- Home reading aloud by kids should never be experienced as a test for error-free reading or as a chore to get done before dessert.
- Reading aloud, at its absolute best, is about anybody sharing a terrific book, magazine, or letter that contains a compelling story or feeling, or a fascinating, delightful bit of information that is appropriate for a surprised and eager family audience. Just listen for the gleeful responses to a story or the “I didn’t know that!” to factual material.
Home reading aloud should be inclusive of every family member’s interests. What gets read aloud with the whole family serves as an invitation to each family member to be alert to material worth sharing.
“Let’s each find something we’ll all enjoy hearing and talking about!”
It could be a poem, essay, editorial, picture book, newspaper, Internet article, or some correspondence, even something they have written that will spawn lively conversation. Thus, each one’s “MY TURN!” read-aloud offers that participant a chance to be the center of attention and source of delight and wonder for the rest.
Especially for little ones, there should be effusive feedback about the gift that their selection and their reading is to the rest of the family. When a listener gets confused by reading awkwardness, that calls merely for a gentle request for a re-read of that part, or a carefully phrased question or comment about the text itself.
Contributing adults and older children can then take on the added responsibility for demonstrating fully fluent and expressive reading, noting each other’s natural tone, phrasing, and meaningful articulation, or facial expressions and gestures. Then comment positively upon any such delightfulness in narrations by younger kids.

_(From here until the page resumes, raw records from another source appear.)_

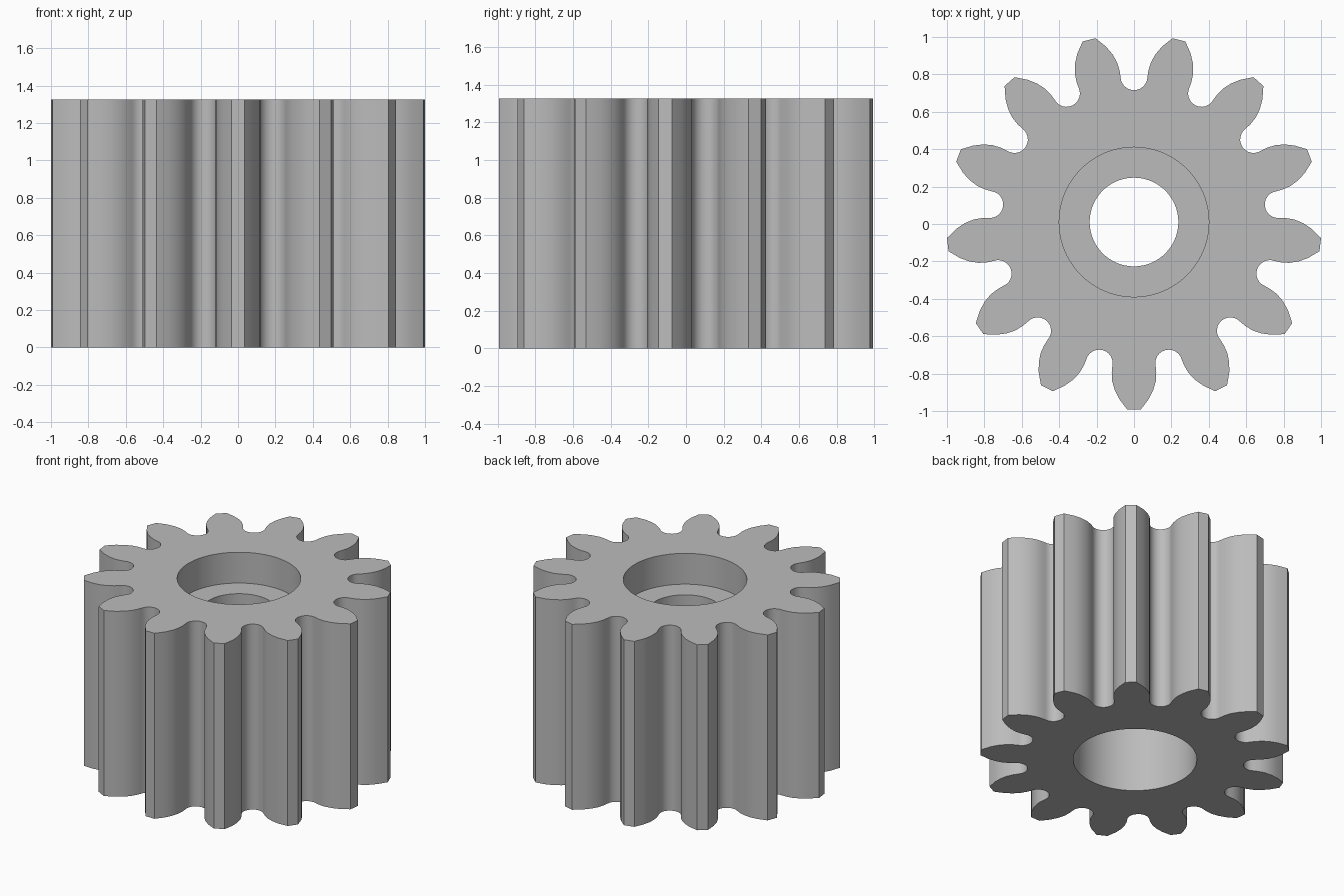
import bpy
import bmesh
from math import sin, cos, radians, tau

TEETH = 13
HEIGHT = 1.325
CENTER_Y = 0.0105

cube = bpy.data.objects.get("Cube")
if cube:
    bpy.data.objects.remove(cube, do_unlink=True)

# Plain grey material
grey = bpy.data.materials.new("plain_grey")
grey.use_nodes = True
color = (0.5, 0.5, 0.5, 1)
grey.diffuse_color = color
grey.node_tree.nodes["Principled BSDF"].inputs["Base Color"].default_value = color

# Half of one tooth gap: round root, then flank up to the tooth tip
half = [(0.072 * sin(radians(a)), 0.777 - 0.072 * cos(radians(a)))
        for a in range(0, 91, 15)]
half += [(0.077, 0.81), (0.09, 0.853), (0.115, 0.897),
         (0.15, 0.938), (0.2055, 0.9825)]
gap = [(-x, y) for x, y in reversed(half[1:])] + half

# Whole outline: the gap repeated around the axis
outline = []
for i in range(TEETH):
    c, s = cos(-tau * i / TEETH), sin(-tau * i / TEETH)
    outline += [(x * c - y * s, x * s + y * c) for x, y in gap]

bm = bmesh.new()


def ring(points, z):
    return [bm.verts.new((x, y + CENTER_Y, z)) for x, y in points]


def bridge(a, b):
    for i in range(len(a)):
        j = (i + 1) % len(a)
        bm.faces.new((a[i], a[j], b[j], b[i]))


def loop_edges(verts):
    return [bm.edges.get((verts[i - 1], verts[i])) for i in range(len(verts))]


def circle(r, n=96):
    return [(r * cos(tau * i / n), r * sin(tau * i / n)) for i in range(n)]


# Toothed outer wall
outer = [ring(outline, 0), ring(outline, HEIGHT)]
bridge(*outer)

# Stepped bore: wide recesses above and below a narrower collar
profile = [(0.4, 0), (0.4, 0.88), (0.237, 0.88),
           (0.237, 1.105), (0.4, 1.105), (0.4, HEIGHT)]
bore = [ring(circle(r), z) for r, z in profile]
for a, b in zip(bore, bore[1:]):
    bridge(a, b)

# Flat end faces between teeth and bore
for rim, hole, z in ((outer[0], bore[0], -1), (outer[1], bore[-1], 1)):
    bmesh.ops.triangle_fill(bm, use_beauty=True, normal=(0, 0, z),
                            edges=loop_edges(rim) + loop_edges(hole))
bmesh.ops.recalc_face_normals(bm, faces=bm.faces[:])

mesh = bpy.data.meshes.new("pinion_gear")
bm.to_mesh(mesh)
bm.free()
mesh.materials.append(grey)
gear = bpy.data.objects.new("pinion_gear", mesh)
bpy.context.collection.objects.link(gear)

bpy.ops.object.select_all(action="DESELECT")
gear.select_set(True)
bpy.context.view_layer.objects.active = gear
bpy.ops.object.shade_smooth_by_angle(angle=radians(28))
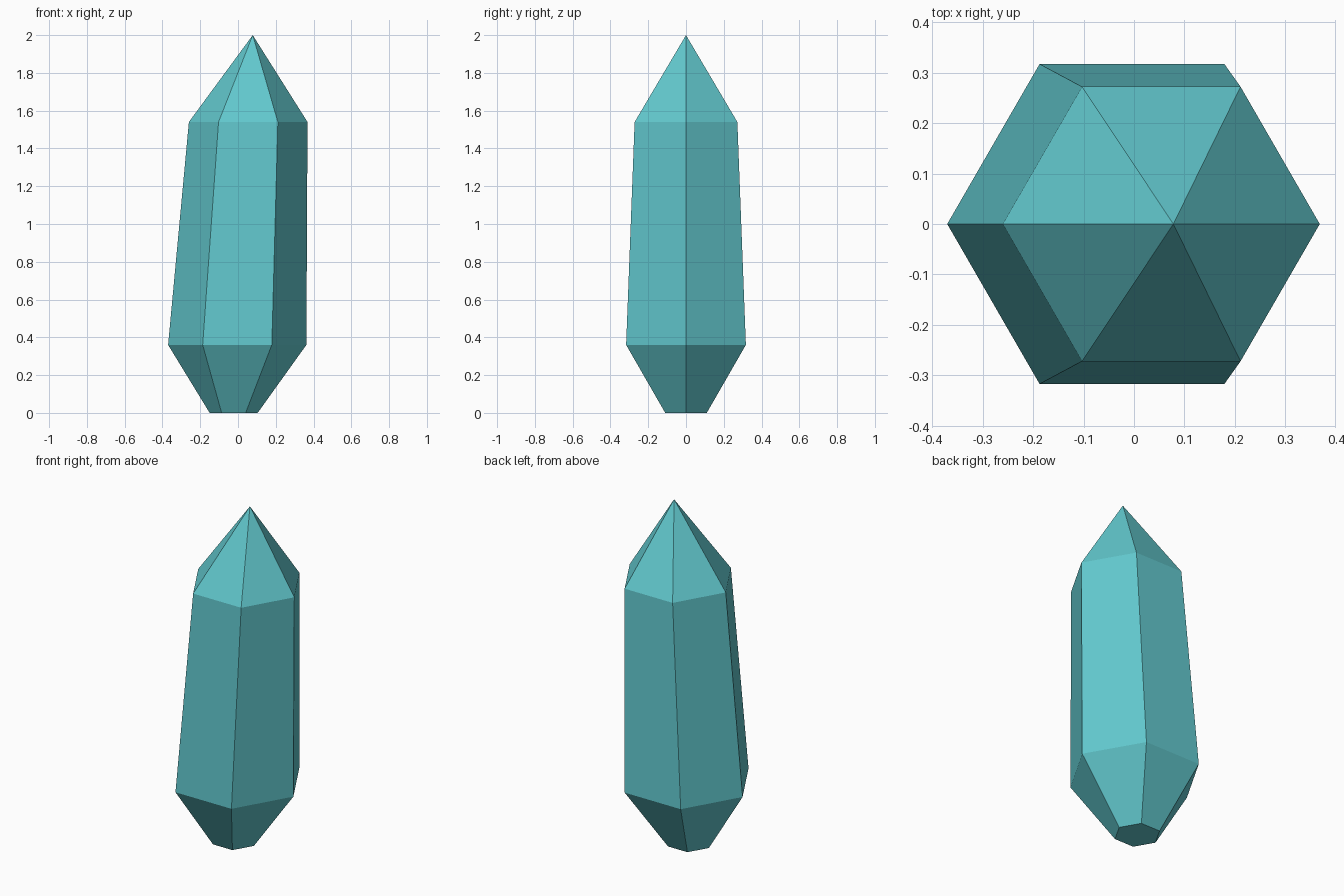
import bpy, bmesh
from math import cos, sin, pi

cube = bpy.data.objects.get("Cube")
if cube:
    bpy.data.objects.remove(cube, do_unlink=True)

SIDES = 6
# Hexagonal rings from the base up: centre x, radius, height
RINGS = [(-0.023, 0.127, 0.0), (-0.004, 0.366, 0.36), (0.054, 0.314, 1.54)]
TIP = (0.078, 0.0, 2.0)

# Teal crystal colour
teal = bpy.data.materials.new("teal_crystal")
teal.use_nodes = True
colour = (0.122, 0.58, 0.615, 1.0)
teal.diffuse_color = colour
teal.node_tree.nodes["Principled BSDF"].inputs["Base Color"].default_value = colour

# Leaning crystal: tapered base, long shaft and pointed tip
bm = bmesh.new()
rings = []
for cx, radius, z in RINGS:
    angles = [2 * pi * i / SIDES for i in range(SIDES)]
    rings.append([bm.verts.new((cx + radius * cos(a), radius * sin(a), z)) for a in angles])
tip = bm.verts.new(TIP)

bm.faces.new(rings[0][::-1])
for i in range(SIDES):
    j = (i + 1) % SIDES
    for low, high in zip(rings, rings[1:]):
        bm.faces.new((low[i], low[j], high[j], high[i]))
    bm.faces.new((rings[-1][i], rings[-1][j], tip))
bmesh.ops.recalc_face_normals(bm, faces=bm.faces)

mesh = bpy.data.meshes.new("crystal")
bm.to_mesh(mesh)
bm.free()
mesh.materials.append(teal)
crystal = bpy.data.objects.new("crystal", mesh)
bpy.context.collection.objects.link(crystal)
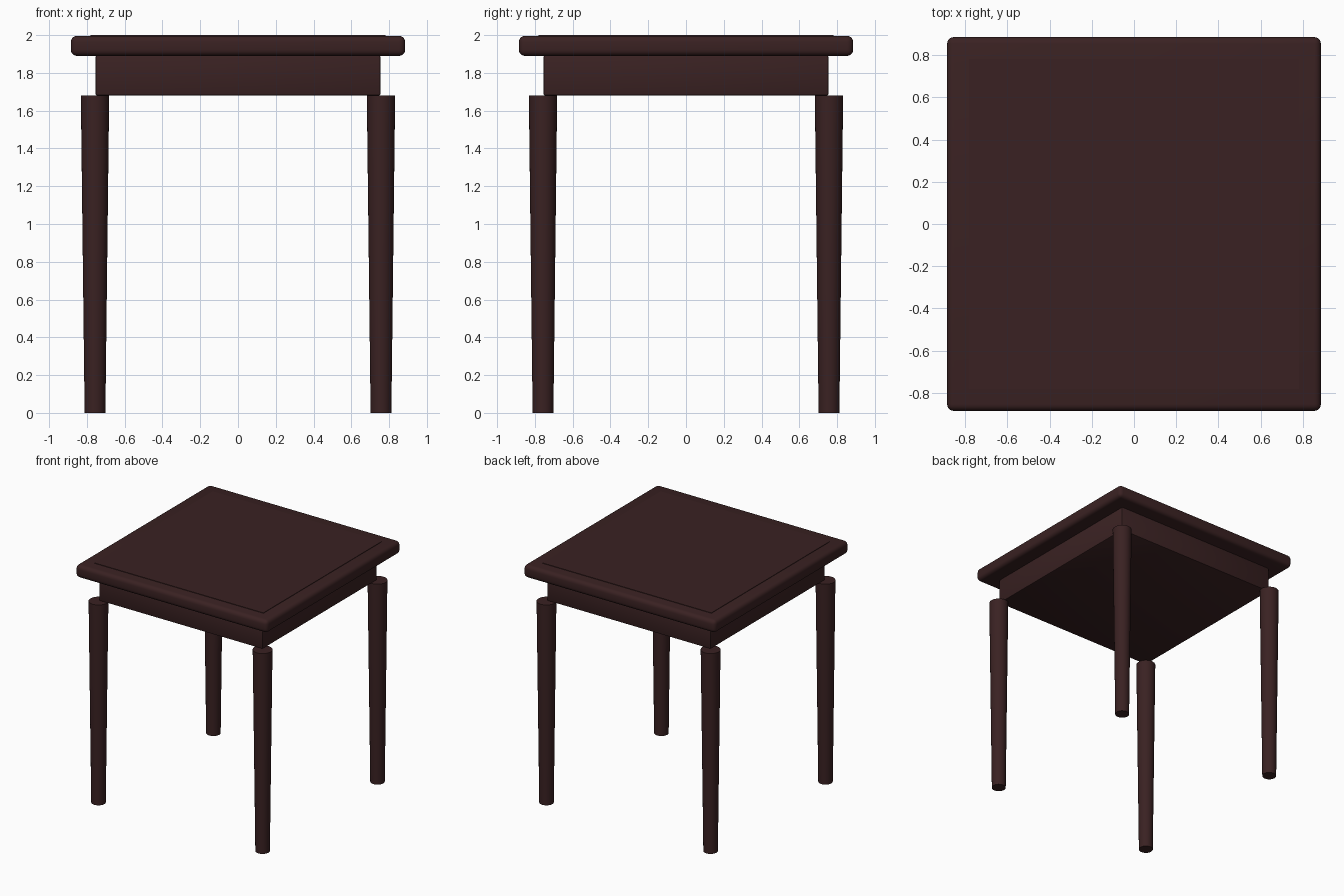
import bpy

if "Cube" in bpy.data.objects:
    bpy.data.objects.remove(bpy.data.objects["Cube"])

wood = bpy.data.materials.new("dark_wood")
wood.diffuse_color = (0.042, 0.0155, 0.016, 1)
wood.use_nodes = True
wood.node_tree.nodes["Principled BSDF"].inputs["Base Color"].default_value = wood.diffuse_color


def finish(ob, name):
    ob.name = name
    ob.data.materials.append(wood)
    bpy.ops.object.shade_smooth_by_angle(angle=0.6)


def slab(name, half, z0, z1, bevel=0.0, segments=3):
    """Square slab between two heights, with optional rounded edges."""
    bpy.ops.mesh.primitive_cube_add(size=1, location=(0, 0, (z0 + z1) / 2))
    ob = bpy.context.object
    ob.scale = (half * 2, half * 2, z1 - z0)
    bpy.ops.object.transform_apply(location=False, rotation=False, scale=True)
    if bevel:
        mod = ob.modifiers.new("rounded_edges", 'BEVEL')
        mod.width = bevel
        mod.segments = segments
        bpy.ops.object.modifier_apply(modifier=mod.name)
    finish(ob, name)


# Table top with rounded rim, thin raised panel, and closed apron
slab("table_top", 0.885, 1.89, 1.996, 0.032, 4)
slab("top_panel", 0.78, 1.99, 2.0)
slab("apron", 0.755, 1.68, 1.892, 0.01, 2)

# Four tapered round legs under the apron corners
for sx, side in ((-1, "left"), (1, "right")):
    for sy, end in ((-1, "front"), (1, "back")):
        bpy.ops.mesh.primitive_cone_add(
            vertices=32, radius1=0.055, radius2=0.075, depth=1.68,
            location=(sx * 0.757, sy * 0.757, 0.84))
        finish(bpy.context.object, f"{end}_{side}_leg")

As a result of this family enjoyment, small ones may try reading to dolls or pets, mimicking what they’ve heard and admired. Thus, they show us what others’ reading conveys to them about the personal appeal and potential of books and reading.
The setting for the read aloud conversation is irrelevant, so long as it’s physically comfortable and socially relaxed. That’s because after any read aloud episode should always come a lively conversation about the impact of what the listeners have just heard. Sounds like fun, doesn’t it?
Well, IT IS!
Reading aloud in the family should always be fulfilling for the readers and enjoyable for the listeners. Such gentle read aloud cultures create the foundation for families full of lifelong, avid learners.